The Nikon 1 J5 is a mirrorless camera with an old-school feel and plenty of new-school features. With the J5, you’ll be able to take continuous shots due to its ability to shoot up to 20 frames per second. You can take as many selfies as you’d like with its 3-inch LCD that can tilt up 180 degrees. It also comes with built-in Wi-Fi and NFC so that you can easily share your images.
The Canon PowerShot G9 X Mark II is a small, lightweight camera that’s great as an everyday camera and for traveling. It comes with 20.2 MP resolution and boasts a DIGIC 7 processor which delivers a faster-than-average burst rate. With this combination, you’ll be able to take beautiful, continuous shots easily. You can quickly share your pictures using its built-in Wi-Fi and Bluetooth capabilities. It also captures Full HD videos that you can playback using the HDMI type-D output.
- Approximately 20.1 megapixels , Exmor CMOS Sensor, 28-100mm equivalent F/18-49 lens, ISO 125-6400 Expandable ISO 80,...
- Operating temperature:Approx. 0°C to 40°C (32F° to 104F°).1080p video, Steady-Shot image stabilization,Rear control...
- Burst Mode (shots)-Approx10 fps,(VGA) Moving Image Size -640x480 30fps Approx3Mbps. Flash range:ISO Auto: approximately...
Even with its limited set of features, the Sony RX100 delivers some of the highest quality images among point-and-shoot cameras in this price range. With its 20.2 MP resolution, your images will come out just as crisp as more expensive cameras. Its 25-point autofocus keeps track of all subjects to ensure everything in your shot comes out clearly. It can capture up to 10 frames per second when in continuous shooting mode which is better than average for its class. The 3-inch LCD comes with WhiteLight technology which allows you to see the screen better when out in the sun.
Comparison Table Information
While there are pros and cons to each camera, it’s unlikely that you’ll go wrong with any of the options listed here. However, as far as an all-around camera goes, we recommend the Nikon D3400.
Even with its limitations, it possesses just about everything you need from a camera – high-quality images and a variety of features for beginners and experienced photographers alike.

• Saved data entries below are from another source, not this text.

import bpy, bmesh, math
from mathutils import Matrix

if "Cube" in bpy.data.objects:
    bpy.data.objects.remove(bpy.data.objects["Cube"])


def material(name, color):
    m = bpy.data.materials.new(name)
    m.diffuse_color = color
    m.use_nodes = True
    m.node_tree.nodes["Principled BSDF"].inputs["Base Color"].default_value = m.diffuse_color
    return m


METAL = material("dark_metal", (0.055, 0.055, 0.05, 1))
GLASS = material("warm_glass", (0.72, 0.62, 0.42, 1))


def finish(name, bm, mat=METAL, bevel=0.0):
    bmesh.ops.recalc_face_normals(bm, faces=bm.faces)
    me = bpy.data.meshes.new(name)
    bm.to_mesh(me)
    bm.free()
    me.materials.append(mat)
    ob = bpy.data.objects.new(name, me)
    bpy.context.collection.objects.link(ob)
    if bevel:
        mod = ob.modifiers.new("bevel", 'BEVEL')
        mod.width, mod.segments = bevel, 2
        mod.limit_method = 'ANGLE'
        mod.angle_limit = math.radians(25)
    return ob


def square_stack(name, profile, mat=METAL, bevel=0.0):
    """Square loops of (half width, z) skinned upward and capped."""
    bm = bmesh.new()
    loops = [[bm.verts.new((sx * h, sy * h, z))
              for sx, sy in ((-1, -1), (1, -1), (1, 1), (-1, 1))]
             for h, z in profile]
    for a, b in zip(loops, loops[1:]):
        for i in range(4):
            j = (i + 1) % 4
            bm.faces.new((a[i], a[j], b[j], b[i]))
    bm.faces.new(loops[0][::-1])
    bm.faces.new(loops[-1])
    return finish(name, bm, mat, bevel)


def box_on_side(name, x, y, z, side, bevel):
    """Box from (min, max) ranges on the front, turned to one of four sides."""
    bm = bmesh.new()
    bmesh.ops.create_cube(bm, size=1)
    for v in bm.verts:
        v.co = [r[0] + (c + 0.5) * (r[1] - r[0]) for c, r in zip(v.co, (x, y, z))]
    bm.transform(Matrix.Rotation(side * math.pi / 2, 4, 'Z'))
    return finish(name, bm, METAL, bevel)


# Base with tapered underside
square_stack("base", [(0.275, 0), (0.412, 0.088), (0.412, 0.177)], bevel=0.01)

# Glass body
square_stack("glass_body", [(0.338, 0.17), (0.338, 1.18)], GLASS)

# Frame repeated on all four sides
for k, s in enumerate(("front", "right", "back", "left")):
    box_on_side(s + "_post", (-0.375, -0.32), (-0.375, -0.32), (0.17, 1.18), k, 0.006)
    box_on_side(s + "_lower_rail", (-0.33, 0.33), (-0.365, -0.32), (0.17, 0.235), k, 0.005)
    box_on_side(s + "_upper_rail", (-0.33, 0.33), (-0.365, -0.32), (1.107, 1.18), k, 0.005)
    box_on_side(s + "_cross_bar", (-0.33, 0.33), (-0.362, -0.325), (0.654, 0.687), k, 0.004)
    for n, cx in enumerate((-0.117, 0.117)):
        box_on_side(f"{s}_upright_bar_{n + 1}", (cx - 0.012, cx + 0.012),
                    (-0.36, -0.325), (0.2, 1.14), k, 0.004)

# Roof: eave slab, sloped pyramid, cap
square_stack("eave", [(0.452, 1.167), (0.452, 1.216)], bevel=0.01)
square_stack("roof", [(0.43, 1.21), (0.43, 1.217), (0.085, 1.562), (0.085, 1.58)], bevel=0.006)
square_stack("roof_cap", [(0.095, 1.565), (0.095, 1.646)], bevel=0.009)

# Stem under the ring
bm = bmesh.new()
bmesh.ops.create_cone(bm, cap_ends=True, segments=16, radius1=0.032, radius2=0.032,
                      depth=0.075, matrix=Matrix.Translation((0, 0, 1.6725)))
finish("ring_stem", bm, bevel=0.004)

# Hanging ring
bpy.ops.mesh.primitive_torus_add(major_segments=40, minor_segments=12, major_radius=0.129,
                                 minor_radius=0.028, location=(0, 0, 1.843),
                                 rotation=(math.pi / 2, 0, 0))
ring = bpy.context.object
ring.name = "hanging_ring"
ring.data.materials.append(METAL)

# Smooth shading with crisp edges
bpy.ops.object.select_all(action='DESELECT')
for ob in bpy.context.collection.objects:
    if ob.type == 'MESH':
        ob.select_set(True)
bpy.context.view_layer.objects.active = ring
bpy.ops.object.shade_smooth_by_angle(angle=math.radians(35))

Whether you’re interested in getting into photography for the first time or looking to replace an old camera, it is our number one choice for cameras under $500.
1. Gannon Burgett, What is a DSLR camera and how is it different from mirrorless?, retrieved from https://www.digitaltrends.com/photography/what-is-a-dslr-camera/
2. Adorama, FAQ: What Is a Mirrorless Camera?, retrieved from https://www.adorama.com/alc/faq-what-is-a-mirrorless-camera
3. Lauren Lim, The Ultimate Guide to Buying A New Camera: How to Choose The Best Camera, https://photographyconcentrate.com/camera-buying-guide/
4. David Peterson, High Burst Rate Explained, retrieved from https://www.slrlounge.com/understanding-your-cameras-drive-modes/